The Utah Gov. Gary Herbert signed a bill that makes use of firing squads for executions, if drugs for lethal injections are not available legal.
The decision comes as other states looking for a way to enforce such sentences, because several companies have refused to sell drugs used in lethal injections.
Although days before Herbert said he preferred lethal injection bullets, also revealed he would sign the proposal to prevent death sentences would deter pending.
Herbert recognized that although the method can be “a bit cruel”, gives the state an alternative way to carry out executions.
Previously death row could choose whether they were executed by lethal injection or firing squad, but with the enactment of the law will be forced to face a firing if not get the drugs Utah 30 days prior to scheduling an execution.
The bill was introduced by Republican Representative Paul Ray, who argued that the firing squads are a more humane form of execution, version that has been criticized by some to consider it too brutal death.
While signed into law, Governor Herbert hoped not to have to use the firing squad because he believes the state will be able to find the right chemicals.
When he presented the proposal, Republican Paul Ray cited as an example the botched execution of a prisoner in Oklahoma in 2014, when the paramedics were unable to find a vein and the drug spread throughout the body of the condemned, causing a painful death.

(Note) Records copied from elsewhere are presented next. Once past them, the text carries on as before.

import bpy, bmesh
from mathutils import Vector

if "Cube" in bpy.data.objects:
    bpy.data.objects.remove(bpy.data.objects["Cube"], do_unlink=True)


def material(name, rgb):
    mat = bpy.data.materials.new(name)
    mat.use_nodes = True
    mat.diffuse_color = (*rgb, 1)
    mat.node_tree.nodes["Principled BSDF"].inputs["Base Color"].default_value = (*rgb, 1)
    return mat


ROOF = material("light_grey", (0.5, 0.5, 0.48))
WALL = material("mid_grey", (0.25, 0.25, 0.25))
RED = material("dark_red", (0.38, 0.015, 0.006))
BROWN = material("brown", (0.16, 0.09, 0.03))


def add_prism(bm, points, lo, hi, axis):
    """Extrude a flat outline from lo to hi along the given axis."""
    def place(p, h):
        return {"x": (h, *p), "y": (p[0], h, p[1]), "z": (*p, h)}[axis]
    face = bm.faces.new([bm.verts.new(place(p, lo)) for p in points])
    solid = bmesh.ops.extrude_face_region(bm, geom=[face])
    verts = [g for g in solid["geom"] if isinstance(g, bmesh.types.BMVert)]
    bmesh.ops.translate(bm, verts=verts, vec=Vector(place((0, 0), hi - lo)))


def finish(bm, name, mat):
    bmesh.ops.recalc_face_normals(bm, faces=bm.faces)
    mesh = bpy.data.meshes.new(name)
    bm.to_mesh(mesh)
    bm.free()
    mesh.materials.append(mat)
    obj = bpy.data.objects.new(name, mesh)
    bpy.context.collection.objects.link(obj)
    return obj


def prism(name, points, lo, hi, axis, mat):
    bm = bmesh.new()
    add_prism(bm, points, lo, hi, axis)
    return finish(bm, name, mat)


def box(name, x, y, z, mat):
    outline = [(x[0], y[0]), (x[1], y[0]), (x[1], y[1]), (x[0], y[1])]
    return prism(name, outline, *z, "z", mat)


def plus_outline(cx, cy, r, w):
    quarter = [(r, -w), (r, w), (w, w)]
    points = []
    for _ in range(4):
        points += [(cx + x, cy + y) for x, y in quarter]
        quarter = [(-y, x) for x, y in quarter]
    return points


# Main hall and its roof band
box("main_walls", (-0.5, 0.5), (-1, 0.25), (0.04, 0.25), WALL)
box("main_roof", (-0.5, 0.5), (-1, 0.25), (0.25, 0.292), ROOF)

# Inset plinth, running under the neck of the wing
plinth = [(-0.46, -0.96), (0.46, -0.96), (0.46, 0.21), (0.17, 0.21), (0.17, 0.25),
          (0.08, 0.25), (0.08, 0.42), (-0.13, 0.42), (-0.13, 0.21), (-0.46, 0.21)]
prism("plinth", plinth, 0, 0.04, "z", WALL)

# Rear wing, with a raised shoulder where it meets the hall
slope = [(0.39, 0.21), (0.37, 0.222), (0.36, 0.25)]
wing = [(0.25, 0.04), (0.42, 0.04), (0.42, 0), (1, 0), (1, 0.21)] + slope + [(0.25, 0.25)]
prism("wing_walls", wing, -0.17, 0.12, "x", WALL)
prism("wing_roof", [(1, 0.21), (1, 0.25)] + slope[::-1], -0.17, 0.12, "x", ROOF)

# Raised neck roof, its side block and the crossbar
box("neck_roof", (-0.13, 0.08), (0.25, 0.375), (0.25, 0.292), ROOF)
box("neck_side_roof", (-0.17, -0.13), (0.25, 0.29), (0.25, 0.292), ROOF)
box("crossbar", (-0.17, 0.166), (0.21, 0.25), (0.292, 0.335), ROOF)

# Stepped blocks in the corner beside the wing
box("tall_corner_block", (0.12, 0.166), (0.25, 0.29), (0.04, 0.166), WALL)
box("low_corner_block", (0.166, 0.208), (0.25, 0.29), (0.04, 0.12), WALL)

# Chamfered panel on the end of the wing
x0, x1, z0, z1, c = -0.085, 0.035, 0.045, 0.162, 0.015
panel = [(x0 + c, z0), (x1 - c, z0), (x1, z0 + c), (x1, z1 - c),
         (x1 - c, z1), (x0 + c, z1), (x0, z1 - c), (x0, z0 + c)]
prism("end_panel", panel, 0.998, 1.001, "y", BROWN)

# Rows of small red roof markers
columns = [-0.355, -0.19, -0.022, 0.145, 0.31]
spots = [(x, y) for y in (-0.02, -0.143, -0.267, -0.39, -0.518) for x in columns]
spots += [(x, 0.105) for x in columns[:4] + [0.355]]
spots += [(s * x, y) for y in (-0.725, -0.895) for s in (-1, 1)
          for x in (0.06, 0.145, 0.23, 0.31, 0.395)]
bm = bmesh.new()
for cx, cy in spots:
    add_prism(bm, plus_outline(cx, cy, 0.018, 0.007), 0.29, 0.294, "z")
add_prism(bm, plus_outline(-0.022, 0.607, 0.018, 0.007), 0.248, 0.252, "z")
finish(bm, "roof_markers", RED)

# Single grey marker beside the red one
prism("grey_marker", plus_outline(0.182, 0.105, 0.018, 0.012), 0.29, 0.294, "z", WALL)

Supporters of the legislation said three other states, Oklahoma, Ohio and Arizona, which recently conducted executions by lethal injection that produced them strenuous physical distress and death of the condemned, believe that the shooting is more human.